Task brief:
I'd like the line containing "cap.name = 'cap';" and each line that follows, through the last line of the material, set down exactly as they are, and no others.
Input data START
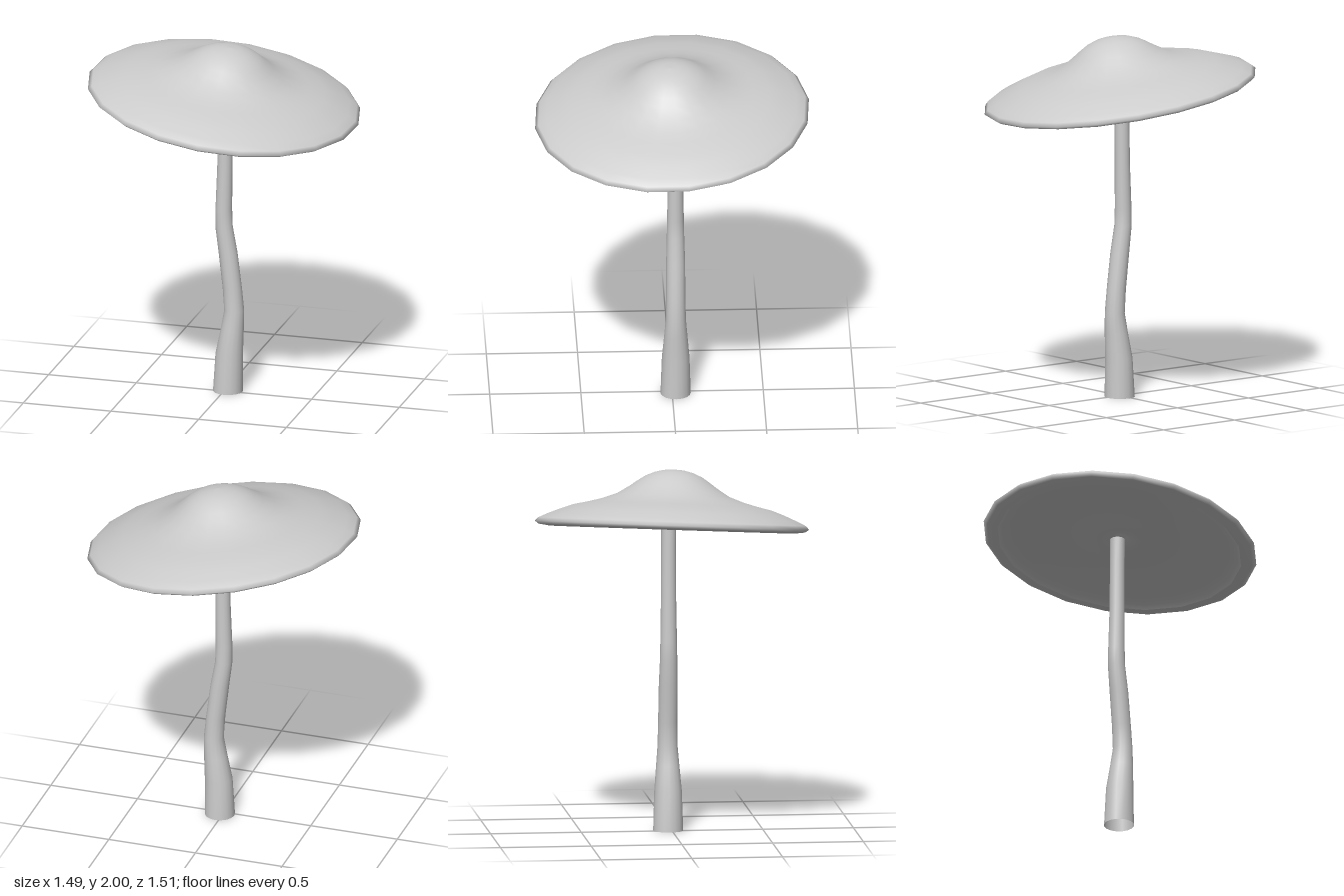
import * as THREE from 'three';

const material = new THREE.MeshStandardMaterial({ color: 0xcccccc, side: THREE.DoubleSide });

// Stem: horizontal rings [y, centre x, radius] along a slightly crooked line
function makeStem() {
  const rings = [
    [0, 0.018, 0.083], [0.22, 0.025, 0.076], [0.36, 0.042, 0.064], [0.47, 0.053, 0.055],
    [0.6, 0.042, 0.053], [0.8, 0.018, 0.052], [0.95, -0.005, 0.048], [1.05, -0.006, 0.046],
    [1.3, 0, 0.042], [1.56, 0.002, 0.041], [1.72, 0.004, 0.041],
  ];
  const geometry = new THREE.CylinderGeometry(1, 1, 1, 16, rings.length - 1, true);
  const p = geometry.attributes.position;
  for (let i = 0; i < p.count; i++) {
    const [y, x, r] = rings[Math.round((p.getY(i) + 0.5) * (rings.length - 1))];
    p.setXYZ(i, x + p.getX(i) * r, y, -0.019 + p.getZ(i) * r);
  }
  geometry.computeVertexNormals();
  // Match the normals on both sides of the seam
  const n = geometry.attributes.normal;
  for (let i = 0; i < p.count; i += 17) {
    const v = new THREE.Vector3().fromBufferAttribute(n, i);
    v.add(new THREE.Vector3().fromBufferAttribute(n, i + 16)).normalize();
    n.setXYZ(i, v.x, v.y, v.z);
    n.setXYZ(i + 16, v.x, v.y, v.z);
  }
  const stem = new THREE.Mesh(geometry, material);
  stem.name = 'stem';
  return stem;
}

// Lathed part of the cap from [radius, height] pairs
function makeCapPart(name, profile) {
  const points = profile.map(([r, h]) => new THREE.Vector2(r, h));
  const part = new THREE.Mesh(new THREE.LatheGeometry(points, 20, THREE.MathUtils.degToRad(5)), material);
  part.name = name;
  return part;
}

export function createModel() {
  const model = new THREE.Group();
  model.name = 'mushroom';

  // Cap: bell-shaped top with a turned-under rim and a shallow hollow beneath
  const cap = new THREE.Group();
  cap.name = 'cap';
  cap.add(
    makeCapPart('capTop', [
      [0.675, -0.02], [0.735, -0.012], [0.757, 0.004], [0.738, 0.024], [0.692, 0.046],
      [0.62, 0.076], [0.548, 0.102], [0.46, 0.122], [0.39, 0.141], [0.31, 0.17],
      [0.243, 0.212], [0.2, 0.243], [0.156, 0.272], [0.105, 0.294], [0.055, 0.306], [0, 0.31],
    ]),
    makeCapPart('capUnderside', [
      [0.03, 0.05], [0.06, 0.03], [0.11, 0.02], [0.2, 0.03], [0.3, 0.035],
      [0.45, 0.028], [0.6, 0.015], [0.655, 0], [0.675, -0.02],
    ]),
  );
  // Tilt the cap down towards +x and slightly forward
  cap.position.set(0, 1.69, 0);
  cap.quaternion.setFromUnitVectors(
    new THREE.Vector3(0, 1, 0),
    new THREE.Vector3(0.147, 1, 0.05).normalize(),
  );

  model.add(makeStem(), cap);
  return model;
}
Input data END
Output of the exercise:
  cap.name = 'cap';
  cap.add(
    makeCapPart('capTop', [
      [0.675, -0.02], [0.735, -0.012], [0.757, 0.004], [0.738, 0.024], [0.692, 0.046],
      [0.62, 0.076], [0.548, 0.102], [0.46, 0.122], [0.39, 0.141], [0.31, 0.17],
      [0.243, 0.212], [0.2, 0.243], [0.156, 0.272], [0.105, 0.294], [0.055, 0.306], [0, 0.31],
    ]),
    makeCapPart('capUnderside', [
      [0.03, 0.05], [0.06, 0.03], [0.11, 0.02], [0.2, 0.03], [0.3, 0.035],
      [0.45, 0.028], [0.6, 0.015], [0.655, 0], [0.675, -0.02],
    ]),
  );
  // Tilt the cap down towards +x and slightly forward
  cap.position.set(0, 1.69, 0);
  cap.quaternion.setFromUnitVectors(
    new THREE.Vector3(0, 1, 0),
    new THREE.Vector3(0.147, 1, 0.05).normalize(),
  );

  model.add(makeStem(), cap);
  return model;
}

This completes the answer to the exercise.